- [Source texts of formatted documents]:
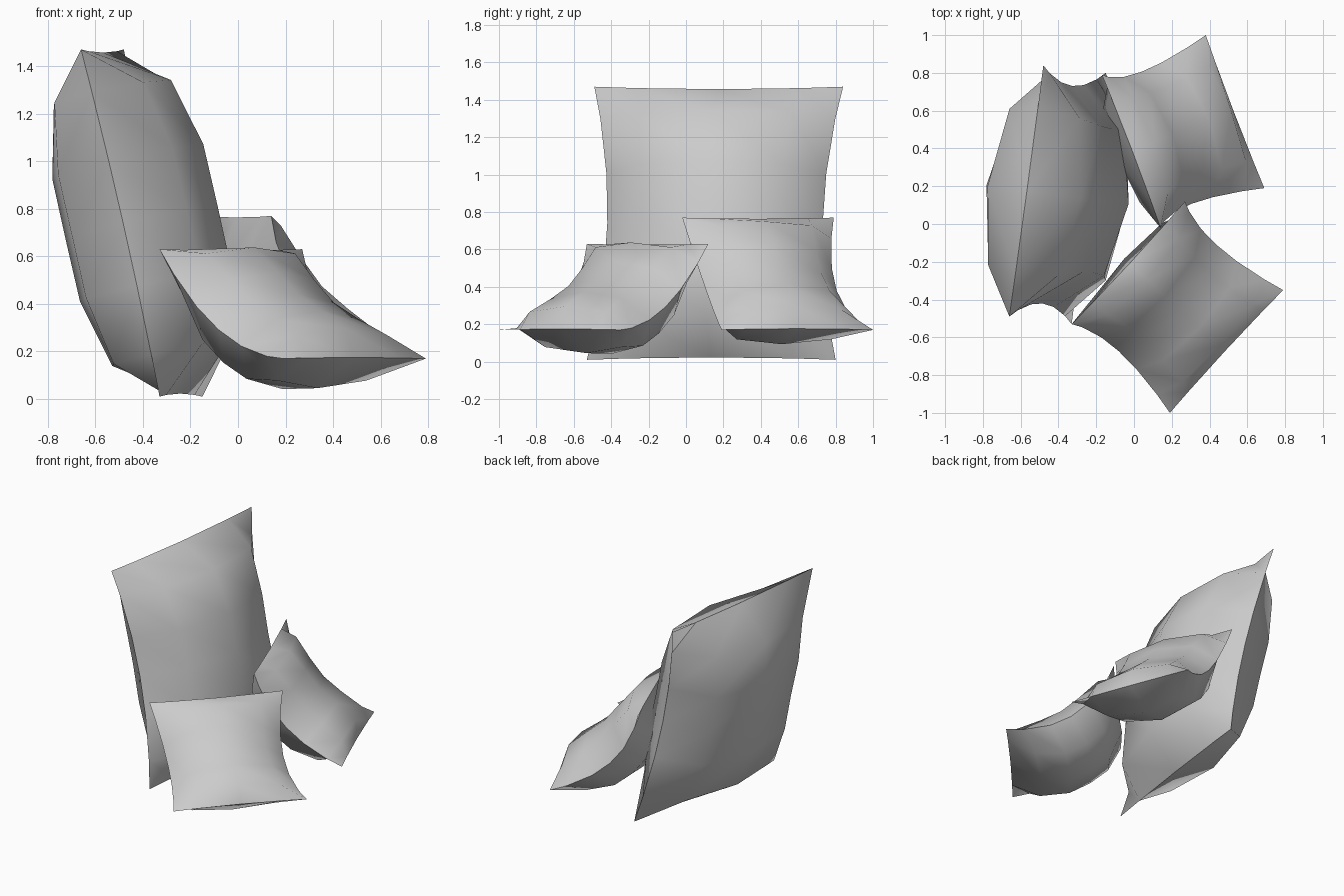
import bpy, bmesh, math
from mathutils import Vector

cube = bpy.data.objects.get("Cube")
if cube:
    bpy.data.objects.remove(cube, do_unlink=True)

# Plain cloth colour
cloth = bpy.data.materials.new("grey cloth")
cloth.use_nodes = True
cloth.diffuse_color = (0.6, 0.6, 0.6, 1)
cloth.node_tree.nodes["Principled BSDF"].inputs["Base Color"].default_value = cloth.diffuse_color

COLUMNS = [0, 0.17, 0.5, 0.83, 1]
ROWS = [0, 0.12, 0.32, 0.5, 0.68, 0.88, 1]


def arch(t, power):
    """Zero at both ends, one in the middle; a higher power is fuller."""
    return 1 - abs(2 * t - 1) ** power


def pillow(name, top_a, top_b, low_a, front, back, pinch, sag, fullness):
    """Two padded sheets joined on a shared seam; the seam sides curve inwards."""
    start, across, down = Vector(top_a), Vector(top_b) - Vector(top_a), Vector(low_a) - Vector(top_a)
    out = down.cross(across).normalized()
    side = across.normalized()
    bm = bmesh.new()

    def sheet(depth):
        grid = []
        for v in ROWS:
            row = []
            for u in COLUMNS:
                p = start + across * u + down * v
                p += side * pinch * (1 - 2 * u) * arch(v, 2)
                p += down.normalized() * pinch * 0.15 * (1 - 2 * v) * arch(u, 2)
                p += out * (depth * arch(u, 3.4) * arch(v, fullness) - sag * arch(v, 2))
                row.append(bm.verts.new(p))
            grid.append(row)
        for r in range(len(ROWS) - 1):
            for c in range(len(COLUMNS) - 1):
                bm.faces.new((grid[r][c], grid[r][c + 1], grid[r + 1][c + 1], grid[r + 1][c]))

    sheet(front)
    sheet(-back)
    bmesh.ops.remove_doubles(bm, verts=bm.verts, dist=0.0005)
    bmesh.ops.recalc_face_normals(bm, faces=bm.faces)
    mesh = bpy.data.meshes.new(name)
    bm.to_mesh(mesh)
    bm.free()
    mesh.materials.append(cloth)
    obj = bpy.data.objects.new(name, mesh)
    bpy.context.collection.objects.link(obj)
    bpy.ops.object.select_all(action="DESELECT")
    obj.select_set(True)
    bpy.context.view_layer.objects.active = obj
    bpy.ops.object.shade_smooth_by_angle(angle=math.radians(60))


# Large upright pillow
pillow("large_pillow", (-0.66, -0.49, 1.47), (-0.48, 0.84, 1.47), (-0.33, -0.53, 0.01),
       0.33, 0.33, 0.09, 0, 5.4)
# Small slumped pillows leaning on it
pillow("front_small_pillow", (-0.33, -0.53, 0.63), (0.27, 0.12, 0.63), (0.19, -1.0, 0.17),
       0.18, 0.22, 0.06, 0.13, 5)
pillow("back_small_pillow", (0.14, -0.02, 0.77), (-0.17, 0.79, 0.77), (0.69, 0.19, 0.17),
       0.18, 0.22, 0.06, 0.13, 5)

- [TASK TO COMPLETE]:
Only the text of the records belongs in your answer, repeated exactly; the pictures stay out.

- [OUTPUT FOR THIS EXERCISE]:
import bpy, bmesh, math
from mathutils import Vector

cube = bpy.data.objects.get("Cube")
if cube:
    bpy.data.objects.remove(cube, do_unlink=True)

# Plain cloth colour
cloth = bpy.data.materials.new("grey cloth")
cloth.use_nodes = True
cloth.diffuse_color = (0.6, 0.6, 0.6, 1)
cloth.node_tree.nodes["Principled BSDF"].inputs["Base Color"].default_value = cloth.diffuse_color

COLUMNS = [0, 0.17, 0.5, 0.83, 1]
ROWS = [0, 0.12, 0.32, 0.5, 0.68, 0.88, 1]


def arch(t, power):
    """Zero at both ends, one in the middle; a higher power is fuller."""
    return 1 - abs(2 * t - 1) ** power


def pillow(name, top_a, top_b, low_a, front, back, pinch, sag, fullness):
    """Two padded sheets joined on a shared seam; the seam sides curve inwards."""
    start, across, down = Vector(top_a), Vector(top_b) - Vector(top_a), Vector(low_a) - Vector(top_a)
    out = down.cross(across).normalized()
    side = across.normalized()
    bm = bmesh.new()

    def sheet(depth):
        grid = []
        for v in ROWS:
            row = []
            for u in COLUMNS:
                p = start + across * u + down * v
                p += side * pinch * (1 - 2 * u) * arch(v, 2)
                p += down.normalized() * pinch * 0.15 * (1 - 2 * v) * arch(u, 2)
                p += out * (depth * arch(u, 3.4) * arch(v, fullness) - sag * arch(v, 2))
                row.append(bm.verts.new(p))
            grid.append(row)
        for r in range(len(ROWS) - 1):
            for c in range(len(COLUMNS) - 1):
                bm.faces.new((grid[r][c], grid[r][c + 1], grid[r + 1][c + 1], grid[r + 1][c]))

    sheet(front)
    sheet(-back)
    bmesh.ops.remove_doubles(bm, verts=bm.verts, dist=0.0005)
    bmesh.ops.recalc_face_normals(bm, faces=bm.faces)
    mesh = bpy.data.meshes.new(name)
    bm.to_mesh(mesh)
    bm.free()
    mesh.materials.append(cloth)
    obj = bpy.data.objects.new(name, mesh)
    bpy.context.collection.objects.link(obj)
    bpy.ops.object.select_all(action="DESELECT")
    obj.select_set(True)
    bpy.context.view_layer.objects.active = obj
    bpy.ops.object.shade_smooth_by_angle(angle=math.radians(60))


# Large upright pillow
pillow("large_pillow", (-0.66, -0.49, 1.47), (-0.48, 0.84, 1.47), (-0.33, -0.53, 0.01),
       0.33, 0.33, 0.09, 0, 5.4)
# Small slumped pillows leaning on it
pillow("front_small_pillow", (-0.33, -0.53, 0.63), (0.27, 0.12, 0.63), (0.19, -1.0, 0.17),
       0.18, 0.22, 0.06, 0.13, 5)
pillow("back_small_pillow", (0.14, -0.02, 0.77), (-0.17, 0.79, 0.77), (0.69, 0.19, 0.17),
       0.18, 0.22, 0.06, 0.13, 5)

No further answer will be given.